Exercise prompt - Each line of the records that holds "opening" should be shown in full.

Data excerpts -

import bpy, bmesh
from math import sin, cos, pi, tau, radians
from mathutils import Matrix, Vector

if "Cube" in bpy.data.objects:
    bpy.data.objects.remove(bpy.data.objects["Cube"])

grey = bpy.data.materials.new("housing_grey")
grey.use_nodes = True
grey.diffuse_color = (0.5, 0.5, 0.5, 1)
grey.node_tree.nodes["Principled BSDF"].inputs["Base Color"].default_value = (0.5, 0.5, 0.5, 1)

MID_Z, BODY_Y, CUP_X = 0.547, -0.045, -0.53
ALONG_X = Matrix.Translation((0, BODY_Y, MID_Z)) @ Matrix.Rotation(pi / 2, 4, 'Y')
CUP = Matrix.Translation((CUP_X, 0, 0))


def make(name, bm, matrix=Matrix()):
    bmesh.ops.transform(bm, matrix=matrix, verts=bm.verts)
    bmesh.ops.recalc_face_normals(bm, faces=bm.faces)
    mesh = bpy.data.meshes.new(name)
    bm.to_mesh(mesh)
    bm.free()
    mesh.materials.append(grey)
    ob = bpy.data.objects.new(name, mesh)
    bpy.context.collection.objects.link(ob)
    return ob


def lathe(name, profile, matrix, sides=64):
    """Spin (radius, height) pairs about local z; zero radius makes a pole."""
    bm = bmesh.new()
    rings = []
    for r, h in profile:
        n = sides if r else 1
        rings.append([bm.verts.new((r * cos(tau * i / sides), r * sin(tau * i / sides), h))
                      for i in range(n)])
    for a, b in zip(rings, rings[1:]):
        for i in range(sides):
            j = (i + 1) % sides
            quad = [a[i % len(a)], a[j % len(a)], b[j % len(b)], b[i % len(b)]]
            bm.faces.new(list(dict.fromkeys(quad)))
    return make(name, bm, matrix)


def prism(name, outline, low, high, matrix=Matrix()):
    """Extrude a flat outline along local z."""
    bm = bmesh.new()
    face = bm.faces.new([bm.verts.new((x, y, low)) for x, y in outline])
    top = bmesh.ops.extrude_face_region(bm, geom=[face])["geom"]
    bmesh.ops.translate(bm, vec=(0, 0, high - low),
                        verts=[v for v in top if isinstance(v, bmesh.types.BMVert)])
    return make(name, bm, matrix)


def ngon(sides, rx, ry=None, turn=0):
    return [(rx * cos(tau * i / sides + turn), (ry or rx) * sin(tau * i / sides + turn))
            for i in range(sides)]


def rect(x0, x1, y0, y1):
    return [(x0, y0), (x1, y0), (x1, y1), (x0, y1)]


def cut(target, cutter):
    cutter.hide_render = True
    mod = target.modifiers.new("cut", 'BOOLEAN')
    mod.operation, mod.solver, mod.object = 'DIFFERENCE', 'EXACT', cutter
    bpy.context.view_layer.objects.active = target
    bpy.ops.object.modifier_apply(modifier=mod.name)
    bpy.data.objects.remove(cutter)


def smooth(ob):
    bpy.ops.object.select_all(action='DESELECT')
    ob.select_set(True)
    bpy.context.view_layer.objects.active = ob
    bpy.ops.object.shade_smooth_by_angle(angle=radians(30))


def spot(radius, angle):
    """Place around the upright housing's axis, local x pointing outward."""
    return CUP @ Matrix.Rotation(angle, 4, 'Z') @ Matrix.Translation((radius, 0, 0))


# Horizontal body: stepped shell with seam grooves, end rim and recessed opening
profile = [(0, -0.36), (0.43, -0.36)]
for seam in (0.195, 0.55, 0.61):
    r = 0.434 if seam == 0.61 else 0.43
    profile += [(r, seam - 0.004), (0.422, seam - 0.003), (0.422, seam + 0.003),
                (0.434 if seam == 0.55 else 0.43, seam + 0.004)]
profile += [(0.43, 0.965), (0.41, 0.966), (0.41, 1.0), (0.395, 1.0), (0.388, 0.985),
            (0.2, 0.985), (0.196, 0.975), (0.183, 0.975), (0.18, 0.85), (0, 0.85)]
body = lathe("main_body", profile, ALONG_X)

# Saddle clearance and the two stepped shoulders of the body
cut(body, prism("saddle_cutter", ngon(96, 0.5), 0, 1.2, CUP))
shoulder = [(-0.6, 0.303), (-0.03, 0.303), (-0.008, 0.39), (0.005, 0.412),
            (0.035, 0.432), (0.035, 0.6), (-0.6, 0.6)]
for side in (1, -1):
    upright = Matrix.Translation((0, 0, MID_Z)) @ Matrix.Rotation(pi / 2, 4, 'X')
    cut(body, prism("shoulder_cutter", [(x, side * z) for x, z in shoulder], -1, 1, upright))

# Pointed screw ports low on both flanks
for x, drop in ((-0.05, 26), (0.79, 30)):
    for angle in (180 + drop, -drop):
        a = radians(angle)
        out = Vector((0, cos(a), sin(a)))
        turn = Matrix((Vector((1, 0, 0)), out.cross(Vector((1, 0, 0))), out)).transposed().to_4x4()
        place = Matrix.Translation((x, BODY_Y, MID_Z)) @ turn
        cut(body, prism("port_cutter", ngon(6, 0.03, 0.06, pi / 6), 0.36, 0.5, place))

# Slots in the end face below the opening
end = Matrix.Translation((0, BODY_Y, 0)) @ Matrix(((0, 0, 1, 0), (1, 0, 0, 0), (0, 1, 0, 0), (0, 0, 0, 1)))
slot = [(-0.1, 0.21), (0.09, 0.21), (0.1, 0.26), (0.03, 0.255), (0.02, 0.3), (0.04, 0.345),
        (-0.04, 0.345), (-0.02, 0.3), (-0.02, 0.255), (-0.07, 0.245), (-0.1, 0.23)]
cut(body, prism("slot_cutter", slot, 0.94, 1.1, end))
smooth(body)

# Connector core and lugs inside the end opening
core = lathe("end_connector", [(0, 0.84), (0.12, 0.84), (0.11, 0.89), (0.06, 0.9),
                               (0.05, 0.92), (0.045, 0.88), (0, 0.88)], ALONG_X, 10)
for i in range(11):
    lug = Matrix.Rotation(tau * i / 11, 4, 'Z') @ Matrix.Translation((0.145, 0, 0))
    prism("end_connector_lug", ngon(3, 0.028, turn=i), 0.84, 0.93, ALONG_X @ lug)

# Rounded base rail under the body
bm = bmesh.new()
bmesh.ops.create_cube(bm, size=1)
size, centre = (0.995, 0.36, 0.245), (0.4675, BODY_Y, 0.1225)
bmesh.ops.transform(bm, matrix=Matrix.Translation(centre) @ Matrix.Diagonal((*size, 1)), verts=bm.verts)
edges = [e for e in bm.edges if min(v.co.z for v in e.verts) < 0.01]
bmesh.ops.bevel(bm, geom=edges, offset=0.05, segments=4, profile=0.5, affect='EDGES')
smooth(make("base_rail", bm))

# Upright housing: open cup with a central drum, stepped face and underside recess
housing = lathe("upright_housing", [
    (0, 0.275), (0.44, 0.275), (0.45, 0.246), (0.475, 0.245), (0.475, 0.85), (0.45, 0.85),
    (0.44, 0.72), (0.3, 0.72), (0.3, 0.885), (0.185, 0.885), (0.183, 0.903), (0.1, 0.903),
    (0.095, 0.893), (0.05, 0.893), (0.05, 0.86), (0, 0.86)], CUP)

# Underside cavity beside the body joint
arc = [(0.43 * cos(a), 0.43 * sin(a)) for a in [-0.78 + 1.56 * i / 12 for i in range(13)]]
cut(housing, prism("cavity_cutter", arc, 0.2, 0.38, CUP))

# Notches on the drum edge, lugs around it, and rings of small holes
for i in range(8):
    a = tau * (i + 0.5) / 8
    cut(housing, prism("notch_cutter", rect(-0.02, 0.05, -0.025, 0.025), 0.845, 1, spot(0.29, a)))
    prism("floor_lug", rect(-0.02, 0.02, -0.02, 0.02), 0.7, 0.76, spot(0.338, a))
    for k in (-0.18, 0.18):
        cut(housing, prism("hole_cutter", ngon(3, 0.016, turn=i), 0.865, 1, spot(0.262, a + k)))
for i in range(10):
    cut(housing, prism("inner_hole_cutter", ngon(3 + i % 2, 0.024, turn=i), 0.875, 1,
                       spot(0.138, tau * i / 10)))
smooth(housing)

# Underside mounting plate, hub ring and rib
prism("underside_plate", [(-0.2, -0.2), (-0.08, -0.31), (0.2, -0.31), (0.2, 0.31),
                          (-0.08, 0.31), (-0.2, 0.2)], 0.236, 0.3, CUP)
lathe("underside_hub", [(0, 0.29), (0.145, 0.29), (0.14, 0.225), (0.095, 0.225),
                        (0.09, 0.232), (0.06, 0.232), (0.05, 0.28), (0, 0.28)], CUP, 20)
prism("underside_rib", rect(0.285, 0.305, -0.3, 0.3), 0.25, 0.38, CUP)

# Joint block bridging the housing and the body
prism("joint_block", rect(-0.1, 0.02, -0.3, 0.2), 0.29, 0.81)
==
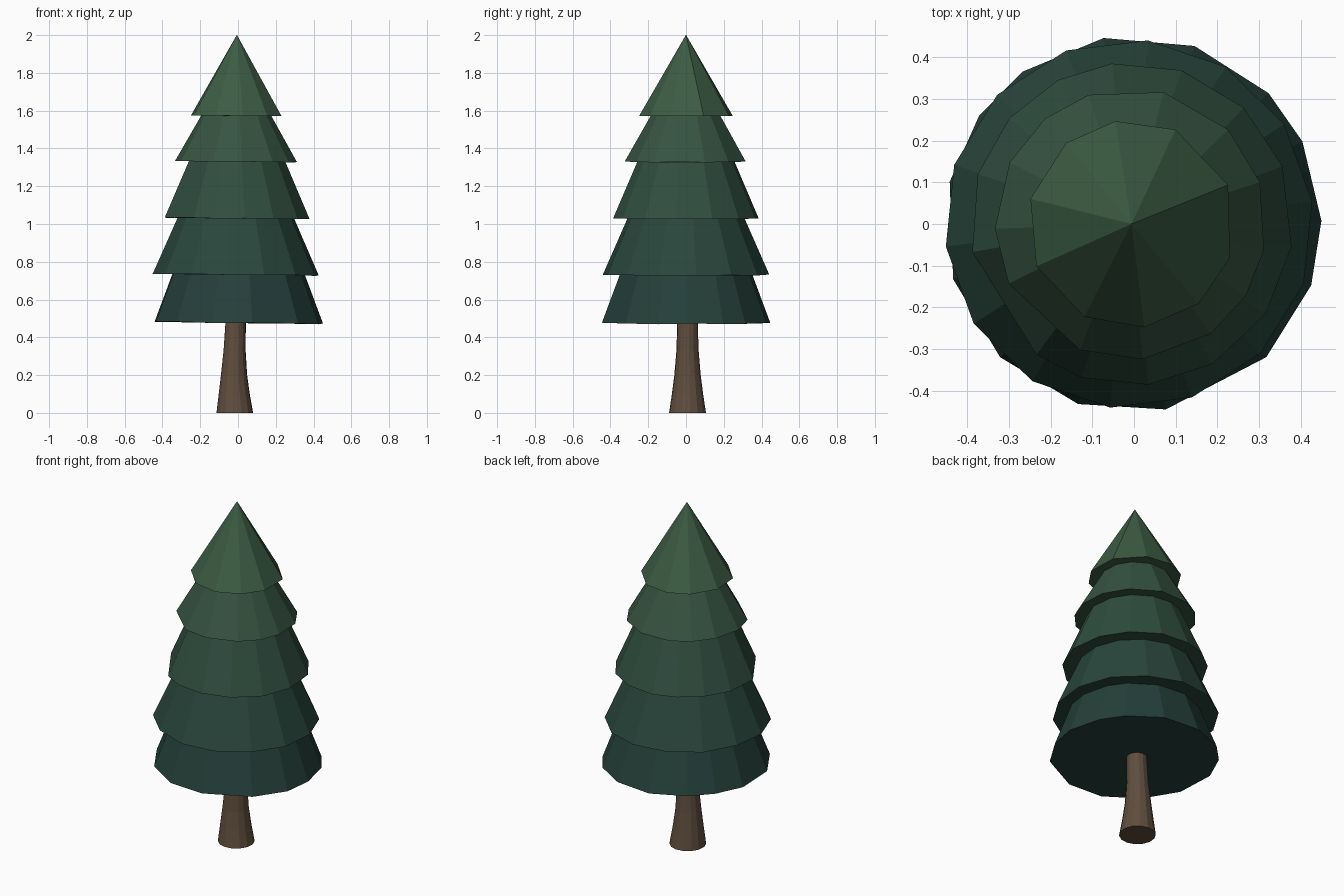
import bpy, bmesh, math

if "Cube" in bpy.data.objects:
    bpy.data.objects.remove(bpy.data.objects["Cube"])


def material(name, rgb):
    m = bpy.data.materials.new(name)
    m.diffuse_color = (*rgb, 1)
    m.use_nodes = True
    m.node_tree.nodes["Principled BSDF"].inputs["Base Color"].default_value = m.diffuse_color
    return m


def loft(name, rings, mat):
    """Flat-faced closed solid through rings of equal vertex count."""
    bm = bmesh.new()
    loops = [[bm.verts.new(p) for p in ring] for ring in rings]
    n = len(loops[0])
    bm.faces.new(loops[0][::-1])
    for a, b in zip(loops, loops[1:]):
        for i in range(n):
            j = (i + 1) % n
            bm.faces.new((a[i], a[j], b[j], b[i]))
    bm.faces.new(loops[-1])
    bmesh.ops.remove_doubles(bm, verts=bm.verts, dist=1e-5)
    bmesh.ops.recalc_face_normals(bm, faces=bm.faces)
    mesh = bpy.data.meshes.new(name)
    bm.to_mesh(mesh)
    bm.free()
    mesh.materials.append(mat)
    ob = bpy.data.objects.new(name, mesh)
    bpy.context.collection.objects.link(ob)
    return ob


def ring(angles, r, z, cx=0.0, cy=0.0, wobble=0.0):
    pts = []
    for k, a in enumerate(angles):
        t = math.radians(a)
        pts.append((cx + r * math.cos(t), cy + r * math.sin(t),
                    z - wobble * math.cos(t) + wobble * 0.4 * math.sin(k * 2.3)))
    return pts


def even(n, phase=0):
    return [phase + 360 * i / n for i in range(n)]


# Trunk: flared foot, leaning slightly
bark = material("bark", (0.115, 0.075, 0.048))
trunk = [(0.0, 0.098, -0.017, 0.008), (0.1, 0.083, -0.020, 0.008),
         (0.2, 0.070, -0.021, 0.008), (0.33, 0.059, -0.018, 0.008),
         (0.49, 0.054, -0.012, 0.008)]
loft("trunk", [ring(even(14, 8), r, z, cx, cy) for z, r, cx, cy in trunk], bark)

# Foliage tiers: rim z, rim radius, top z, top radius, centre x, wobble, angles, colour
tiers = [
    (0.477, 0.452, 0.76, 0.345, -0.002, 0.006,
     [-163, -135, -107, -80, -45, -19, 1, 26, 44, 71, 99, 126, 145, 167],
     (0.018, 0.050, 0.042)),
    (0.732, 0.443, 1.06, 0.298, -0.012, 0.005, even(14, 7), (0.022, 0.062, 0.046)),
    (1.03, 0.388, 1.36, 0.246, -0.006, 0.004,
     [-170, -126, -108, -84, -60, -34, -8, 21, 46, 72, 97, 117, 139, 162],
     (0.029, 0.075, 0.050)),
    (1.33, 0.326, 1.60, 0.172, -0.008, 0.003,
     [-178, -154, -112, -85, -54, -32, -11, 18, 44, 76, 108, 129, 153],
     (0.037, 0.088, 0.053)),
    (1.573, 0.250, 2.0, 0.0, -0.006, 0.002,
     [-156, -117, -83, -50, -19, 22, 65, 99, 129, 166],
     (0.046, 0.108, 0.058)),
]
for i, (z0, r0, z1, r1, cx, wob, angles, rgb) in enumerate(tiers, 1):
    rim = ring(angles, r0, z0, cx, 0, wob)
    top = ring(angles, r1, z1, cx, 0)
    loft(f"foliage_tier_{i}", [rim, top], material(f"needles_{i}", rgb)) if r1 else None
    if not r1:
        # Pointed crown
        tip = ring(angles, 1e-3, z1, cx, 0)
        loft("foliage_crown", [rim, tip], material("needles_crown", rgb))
...
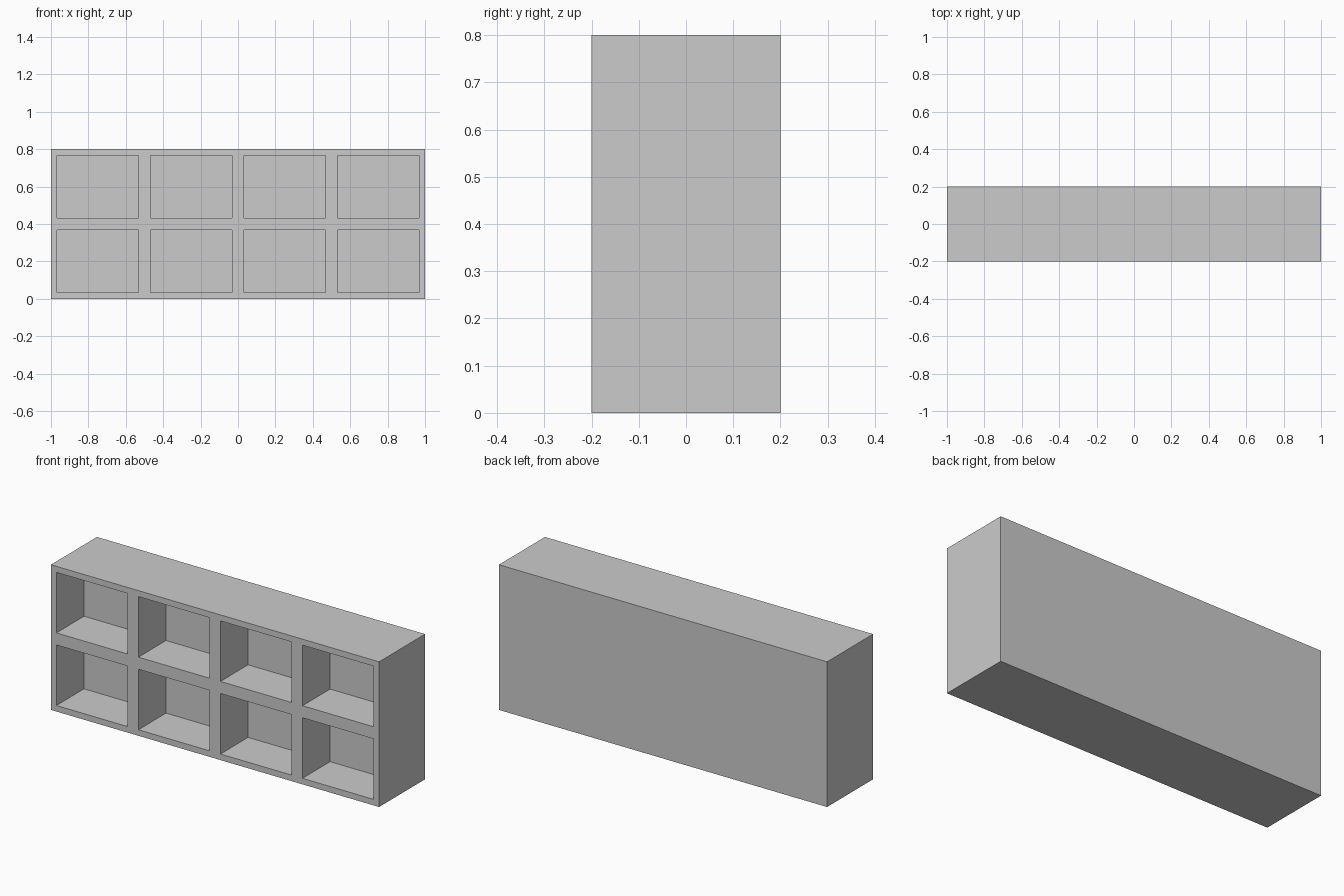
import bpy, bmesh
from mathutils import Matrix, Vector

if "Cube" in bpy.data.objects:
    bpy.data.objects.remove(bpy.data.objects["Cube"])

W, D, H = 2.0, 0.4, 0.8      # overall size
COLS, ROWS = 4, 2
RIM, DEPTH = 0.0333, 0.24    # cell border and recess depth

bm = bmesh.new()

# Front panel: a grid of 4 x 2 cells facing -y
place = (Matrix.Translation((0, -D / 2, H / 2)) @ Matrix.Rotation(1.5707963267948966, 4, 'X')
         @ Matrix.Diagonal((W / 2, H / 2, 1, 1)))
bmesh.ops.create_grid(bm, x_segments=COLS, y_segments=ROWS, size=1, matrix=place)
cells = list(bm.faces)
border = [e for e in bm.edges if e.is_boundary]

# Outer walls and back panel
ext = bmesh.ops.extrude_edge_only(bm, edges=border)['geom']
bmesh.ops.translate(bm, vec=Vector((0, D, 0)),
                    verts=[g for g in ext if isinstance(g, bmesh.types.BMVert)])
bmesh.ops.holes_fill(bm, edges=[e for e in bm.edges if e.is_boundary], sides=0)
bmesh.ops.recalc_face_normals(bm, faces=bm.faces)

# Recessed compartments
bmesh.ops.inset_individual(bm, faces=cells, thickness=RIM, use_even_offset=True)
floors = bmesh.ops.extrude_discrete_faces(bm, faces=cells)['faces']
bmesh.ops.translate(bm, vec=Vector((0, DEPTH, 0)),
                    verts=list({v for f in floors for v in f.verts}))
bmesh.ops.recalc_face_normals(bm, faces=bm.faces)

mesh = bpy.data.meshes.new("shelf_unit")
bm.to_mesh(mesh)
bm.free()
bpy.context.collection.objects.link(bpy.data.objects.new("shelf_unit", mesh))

Answer for the task -
# Horizontal body: stepped shell with seam grooves, end rim and recessed opening
# Slots in the end face below the opening
# Connector core and lugs inside the end opening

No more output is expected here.